Task requirements.
What you give back must match the data character for character.

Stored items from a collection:
= = = =

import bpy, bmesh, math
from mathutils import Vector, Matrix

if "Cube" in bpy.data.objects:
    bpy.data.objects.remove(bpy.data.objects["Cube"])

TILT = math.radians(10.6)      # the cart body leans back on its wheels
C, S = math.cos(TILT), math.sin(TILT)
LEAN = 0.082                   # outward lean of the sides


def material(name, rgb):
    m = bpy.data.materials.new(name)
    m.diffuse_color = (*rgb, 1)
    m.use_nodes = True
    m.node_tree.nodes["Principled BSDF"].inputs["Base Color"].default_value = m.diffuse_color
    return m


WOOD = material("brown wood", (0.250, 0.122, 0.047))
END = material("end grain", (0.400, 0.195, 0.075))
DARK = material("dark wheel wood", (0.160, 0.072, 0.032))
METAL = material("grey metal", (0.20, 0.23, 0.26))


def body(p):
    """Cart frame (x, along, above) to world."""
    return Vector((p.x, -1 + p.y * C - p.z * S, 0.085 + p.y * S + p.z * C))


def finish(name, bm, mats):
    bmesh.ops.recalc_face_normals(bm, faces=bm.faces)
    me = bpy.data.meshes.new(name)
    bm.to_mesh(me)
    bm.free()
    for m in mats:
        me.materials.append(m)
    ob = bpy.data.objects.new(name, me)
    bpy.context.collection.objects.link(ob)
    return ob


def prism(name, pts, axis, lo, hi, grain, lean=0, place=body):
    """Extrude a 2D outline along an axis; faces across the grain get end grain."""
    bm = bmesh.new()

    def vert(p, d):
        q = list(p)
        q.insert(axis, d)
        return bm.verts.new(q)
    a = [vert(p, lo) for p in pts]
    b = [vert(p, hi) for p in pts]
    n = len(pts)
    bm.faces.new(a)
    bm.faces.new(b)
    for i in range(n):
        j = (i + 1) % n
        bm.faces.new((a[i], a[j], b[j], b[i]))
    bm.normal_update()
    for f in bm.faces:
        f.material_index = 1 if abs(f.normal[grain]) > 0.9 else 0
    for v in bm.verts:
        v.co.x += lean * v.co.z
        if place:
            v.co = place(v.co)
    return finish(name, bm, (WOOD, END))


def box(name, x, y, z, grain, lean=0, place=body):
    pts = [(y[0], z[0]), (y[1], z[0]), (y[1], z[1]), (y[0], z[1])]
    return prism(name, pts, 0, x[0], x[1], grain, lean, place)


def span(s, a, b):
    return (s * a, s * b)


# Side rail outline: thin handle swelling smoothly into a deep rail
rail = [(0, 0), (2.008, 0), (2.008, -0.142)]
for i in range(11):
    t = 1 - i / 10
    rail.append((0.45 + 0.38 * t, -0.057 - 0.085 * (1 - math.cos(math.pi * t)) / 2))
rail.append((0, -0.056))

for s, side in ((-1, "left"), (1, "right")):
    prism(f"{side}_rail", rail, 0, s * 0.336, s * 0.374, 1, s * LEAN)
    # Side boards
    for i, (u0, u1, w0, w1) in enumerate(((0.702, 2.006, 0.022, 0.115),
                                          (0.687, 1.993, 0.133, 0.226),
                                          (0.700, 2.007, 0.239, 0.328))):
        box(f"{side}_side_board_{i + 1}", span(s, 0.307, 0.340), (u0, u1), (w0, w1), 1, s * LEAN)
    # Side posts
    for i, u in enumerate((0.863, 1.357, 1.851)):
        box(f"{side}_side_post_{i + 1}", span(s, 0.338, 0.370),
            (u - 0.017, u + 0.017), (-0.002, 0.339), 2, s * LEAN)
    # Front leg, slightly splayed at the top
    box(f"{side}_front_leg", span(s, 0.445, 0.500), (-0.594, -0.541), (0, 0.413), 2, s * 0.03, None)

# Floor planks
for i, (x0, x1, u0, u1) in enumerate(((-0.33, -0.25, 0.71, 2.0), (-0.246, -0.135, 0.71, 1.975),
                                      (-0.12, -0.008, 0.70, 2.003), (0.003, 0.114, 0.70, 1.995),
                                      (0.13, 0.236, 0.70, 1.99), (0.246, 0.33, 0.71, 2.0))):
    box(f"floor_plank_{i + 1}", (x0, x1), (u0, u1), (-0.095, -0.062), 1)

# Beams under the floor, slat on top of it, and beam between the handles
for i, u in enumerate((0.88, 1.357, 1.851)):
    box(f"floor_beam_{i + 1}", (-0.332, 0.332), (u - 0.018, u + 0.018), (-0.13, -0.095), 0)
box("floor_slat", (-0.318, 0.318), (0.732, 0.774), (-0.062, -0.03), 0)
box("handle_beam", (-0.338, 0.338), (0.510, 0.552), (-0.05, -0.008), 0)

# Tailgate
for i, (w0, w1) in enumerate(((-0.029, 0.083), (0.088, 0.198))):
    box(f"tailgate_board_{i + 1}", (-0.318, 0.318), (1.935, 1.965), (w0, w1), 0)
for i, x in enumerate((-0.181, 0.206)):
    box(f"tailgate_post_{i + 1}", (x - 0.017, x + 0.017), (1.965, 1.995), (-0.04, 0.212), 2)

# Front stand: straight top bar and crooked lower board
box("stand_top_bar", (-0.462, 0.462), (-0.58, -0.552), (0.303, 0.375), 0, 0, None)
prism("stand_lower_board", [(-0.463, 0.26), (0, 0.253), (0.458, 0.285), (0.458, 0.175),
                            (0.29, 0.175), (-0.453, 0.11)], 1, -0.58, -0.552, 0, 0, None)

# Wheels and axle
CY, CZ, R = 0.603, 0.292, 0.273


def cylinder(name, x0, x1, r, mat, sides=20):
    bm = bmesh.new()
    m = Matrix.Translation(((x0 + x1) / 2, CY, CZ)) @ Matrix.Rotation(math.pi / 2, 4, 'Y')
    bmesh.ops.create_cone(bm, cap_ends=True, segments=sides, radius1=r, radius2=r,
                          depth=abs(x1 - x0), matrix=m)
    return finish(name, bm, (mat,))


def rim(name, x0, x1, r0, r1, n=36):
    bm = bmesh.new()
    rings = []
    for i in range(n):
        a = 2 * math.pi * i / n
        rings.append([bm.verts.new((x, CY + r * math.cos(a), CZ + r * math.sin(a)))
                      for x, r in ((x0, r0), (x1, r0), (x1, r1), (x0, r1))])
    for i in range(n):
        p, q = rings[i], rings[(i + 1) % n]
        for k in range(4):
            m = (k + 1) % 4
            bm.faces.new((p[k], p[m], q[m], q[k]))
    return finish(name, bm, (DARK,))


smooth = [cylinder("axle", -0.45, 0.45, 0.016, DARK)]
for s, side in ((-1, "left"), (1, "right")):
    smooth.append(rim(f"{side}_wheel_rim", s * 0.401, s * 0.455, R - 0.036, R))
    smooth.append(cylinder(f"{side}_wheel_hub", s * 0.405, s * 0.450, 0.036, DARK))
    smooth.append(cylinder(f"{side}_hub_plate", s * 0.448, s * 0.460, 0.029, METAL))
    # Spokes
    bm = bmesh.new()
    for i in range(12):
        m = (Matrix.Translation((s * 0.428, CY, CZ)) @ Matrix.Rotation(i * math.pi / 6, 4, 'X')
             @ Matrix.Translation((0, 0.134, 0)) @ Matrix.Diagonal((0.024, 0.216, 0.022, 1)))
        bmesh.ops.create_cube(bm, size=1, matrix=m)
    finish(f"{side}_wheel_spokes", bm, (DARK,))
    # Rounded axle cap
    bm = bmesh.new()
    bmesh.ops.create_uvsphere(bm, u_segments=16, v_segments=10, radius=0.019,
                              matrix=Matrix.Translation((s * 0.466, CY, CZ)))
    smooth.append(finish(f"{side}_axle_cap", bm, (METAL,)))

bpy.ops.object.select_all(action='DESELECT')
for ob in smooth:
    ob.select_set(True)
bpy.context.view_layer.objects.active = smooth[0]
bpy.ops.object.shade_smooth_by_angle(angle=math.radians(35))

= = = =

Completed task.
import bpy, bmesh, math
from mathutils import Vector, Matrix

if "Cube" in bpy.data.objects:
    bpy.data.objects.remove(bpy.data.objects["Cube"])

TILT = math.radians(10.6)      # the cart body leans back on its wheels
C, S = math.cos(TILT), math.sin(TILT)
LEAN = 0.082                   # outward lean of the sides


def material(name, rgb):
    m = bpy.data.materials.new(name)
    m.diffuse_color = (*rgb, 1)
    m.use_nodes = True
    m.node_tree.nodes["Principled BSDF"].inputs["Base Color"].default_value = m.diffuse_color
    return m


WOOD = material("brown wood", (0.250, 0.122, 0.047))
END = material("end grain", (0.400, 0.195, 0.075))
DARK = material("dark wheel wood", (0.160, 0.072, 0.032))
METAL = material("grey metal", (0.20, 0.23, 0.26))


def body(p):
    """Cart frame (x, along, above) to world."""
    return Vector((p.x, -1 + p.y * C - p.z * S, 0.085 + p.y * S + p.z * C))


def finish(name, bm, mats):
    bmesh.ops.recalc_face_normals(bm, faces=bm.faces)
    me = bpy.data.meshes.new(name)
    bm.to_mesh(me)
    bm.free()
    for m in mats:
        me.materials.append(m)
    ob = bpy.data.objects.new(name, me)
    bpy.context.collection.objects.link(ob)
    return ob


def prism(name, pts, axis, lo, hi, grain, lean=0, place=body):
    """Extrude a 2D outline along an axis; faces across the grain get end grain."""
    bm = bmesh.new()

    def vert(p, d):
        q = list(p)
        q.insert(axis, d)
        return bm.verts.new(q)
    a = [vert(p, lo) for p in pts]
    b = [vert(p, hi) for p in pts]
    n = len(pts)
    bm.faces.new(a)
    bm.faces.new(b)
    for i in range(n):
        j = (i + 1) % n
        bm.faces.new((a[i], a[j], b[j], b[i]))
    bm.normal_update()
    for f in bm.faces:
        f.material_index = 1 if abs(f.normal[grain]) > 0.9 else 0
    for v in bm.verts:
        v.co.x += lean * v.co.z
        if place:
            v.co = place(v.co)
    return finish(name, bm, (WOOD, END))


def box(name, x, y, z, grain, lean=0, place=body):
    pts = [(y[0], z[0]), (y[1], z[0]), (y[1], z[1]), (y[0], z[1])]
    return prism(name, pts, 0, x[0], x[1], grain, lean, place)


def span(s, a, b):
    return (s * a, s * b)


# Side rail outline: thin handle swelling smoothly into a deep rail
rail = [(0, 0), (2.008, 0), (2.008, -0.142)]
for i in range(11):
    t = 1 - i / 10
    rail.append((0.45 + 0.38 * t, -0.057 - 0.085 * (1 - math.cos(math.pi * t)) / 2))
rail.append((0, -0.056))

for s, side in ((-1, "left"), (1, "right")):
    prism(f"{side}_rail", rail, 0, s * 0.336, s * 0.374, 1, s * LEAN)
    # Side boards
    for i, (u0, u1, w0, w1) in enumerate(((0.702, 2.006, 0.022, 0.115),
                                          (0.687, 1.993, 0.133, 0.226),
                                          (0.700, 2.007, 0.239, 0.328))):
        box(f"{side}_side_board_{i + 1}", span(s, 0.307, 0.340), (u0, u1), (w0, w1), 1, s * LEAN)
    # Side posts
    for i, u in enumerate((0.863, 1.357, 1.851)):
        box(f"{side}_side_post_{i + 1}", span(s, 0.338, 0.370),
            (u - 0.017, u + 0.017), (-0.002, 0.339), 2, s * LEAN)
    # Front leg, slightly splayed at the top
    box(f"{side}_front_leg", span(s, 0.445, 0.500), (-0.594, -0.541), (0, 0.413), 2, s * 0.03, None)

# Floor planks
for i, (x0, x1, u0, u1) in enumerate(((-0.33, -0.25, 0.71, 2.0), (-0.246, -0.135, 0.71, 1.975),
                                      (-0.12, -0.008, 0.70, 2.003), (0.003, 0.114, 0.70, 1.995),
                                      (0.13, 0.236, 0.70, 1.99), (0.246, 0.33, 0.71, 2.0))):
    box(f"floor_plank_{i + 1}", (x0, x1), (u0, u1), (-0.095, -0.062), 1)

# Beams under the floor, slat on top of it, and beam between the handles
for i, u in enumerate((0.88, 1.357, 1.851)):
    box(f"floor_beam_{i + 1}", (-0.332, 0.332), (u - 0.018, u + 0.018), (-0.13, -0.095), 0)
box("floor_slat", (-0.318, 0.318), (0.732, 0.774), (-0.062, -0.03), 0)
box("handle_beam", (-0.338, 0.338), (0.510, 0.552), (-0.05, -0.008), 0)

# Tailgate
for i, (w0, w1) in enumerate(((-0.029, 0.083), (0.088, 0.198))):
    box(f"tailgate_board_{i + 1}", (-0.318, 0.318), (1.935, 1.965), (w0, w1), 0)
for i, x in enumerate((-0.181, 0.206)):
    box(f"tailgate_post_{i + 1}", (x - 0.017, x + 0.017), (1.965, 1.995), (-0.04, 0.212), 2)

# Front stand: straight top bar and crooked lower board
box("stand_top_bar", (-0.462, 0.462), (-0.58, -0.552), (0.303, 0.375), 0, 0, None)
prism("stand_lower_board", [(-0.463, 0.26), (0, 0.253), (0.458, 0.285), (0.458, 0.175),
                            (0.29, 0.175), (-0.453, 0.11)], 1, -0.58, -0.552, 0, 0, None)

# Wheels and axle
CY, CZ, R = 0.603, 0.292, 0.273


def cylinder(name, x0, x1, r, mat, sides=20):
    bm = bmesh.new()
    m = Matrix.Translation(((x0 + x1) / 2, CY, CZ)) @ Matrix.Rotation(math.pi / 2, 4, 'Y')
    bmesh.ops.create_cone(bm, cap_ends=True, segments=sides, radius1=r, radius2=r,
                          depth=abs(x1 - x0), matrix=m)
    return finish(name, bm, (mat,))


def rim(name, x0, x1, r0, r1, n=36):
    bm = bmesh.new()
    rings = []
    for i in range(n):
        a = 2 * math.pi * i / n
        rings.append([bm.verts.new((x, CY + r * math.cos(a), CZ + r * math.sin(a)))
                      for x, r in ((x0, r0), (x1, r0), (x1, r1), (x0, r1))])
    for i in range(n):
        p, q = rings[i], rings[(i + 1) % n]
        for k in range(4):
            m = (k + 1) % 4
            bm.faces.new((p[k], p[m], q[m], q[k]))
    return finish(name, bm, (DARK,))


smooth = [cylinder("axle", -0.45, 0.45, 0.016, DARK)]
for s, side in ((-1, "left"), (1, "right")):
    smooth.append(rim(f"{side}_wheel_rim", s * 0.401, s * 0.455, R - 0.036, R))
    smooth.append(cylinder(f"{side}_wheel_hub", s * 0.405, s * 0.450, 0.036, DARK))
    smooth.append(cylinder(f"{side}_hub_plate", s * 0.448, s * 0.460, 0.029, METAL))
    # Spokes
    bm = bmesh.new()
    for i in range(12):
        m = (Matrix.Translation((s * 0.428, CY, CZ)) @ Matrix.Rotation(i * math.pi / 6, 4, 'X')
             @ Matrix.Translation((0, 0.134, 0)) @ Matrix.Diagonal((0.024, 0.216, 0.022, 1)))
        bmesh.ops.create_cube(bm, size=1, matrix=m)
    finish(f"{side}_wheel_spokes", bm, (DARK,))
    # Rounded axle cap
    bm = bmesh.new()
    bmesh.ops.create_uvsphere(bm, u_segments=16, v_segments=10, radius=0.019,
                              matrix=Matrix.Translation((s * 0.466, CY, CZ)))
    smooth.append(finish(f"{side}_axle_cap", bm, (METAL,)))

bpy.ops.object.select_all(action='DESELECT')
for ob in smooth:
    ob.select_set(True)
bpy.context.view_layer.objects.active = smooth[0]
bpy.ops.object.shade_smooth_by_angle(angle=math.radians(35))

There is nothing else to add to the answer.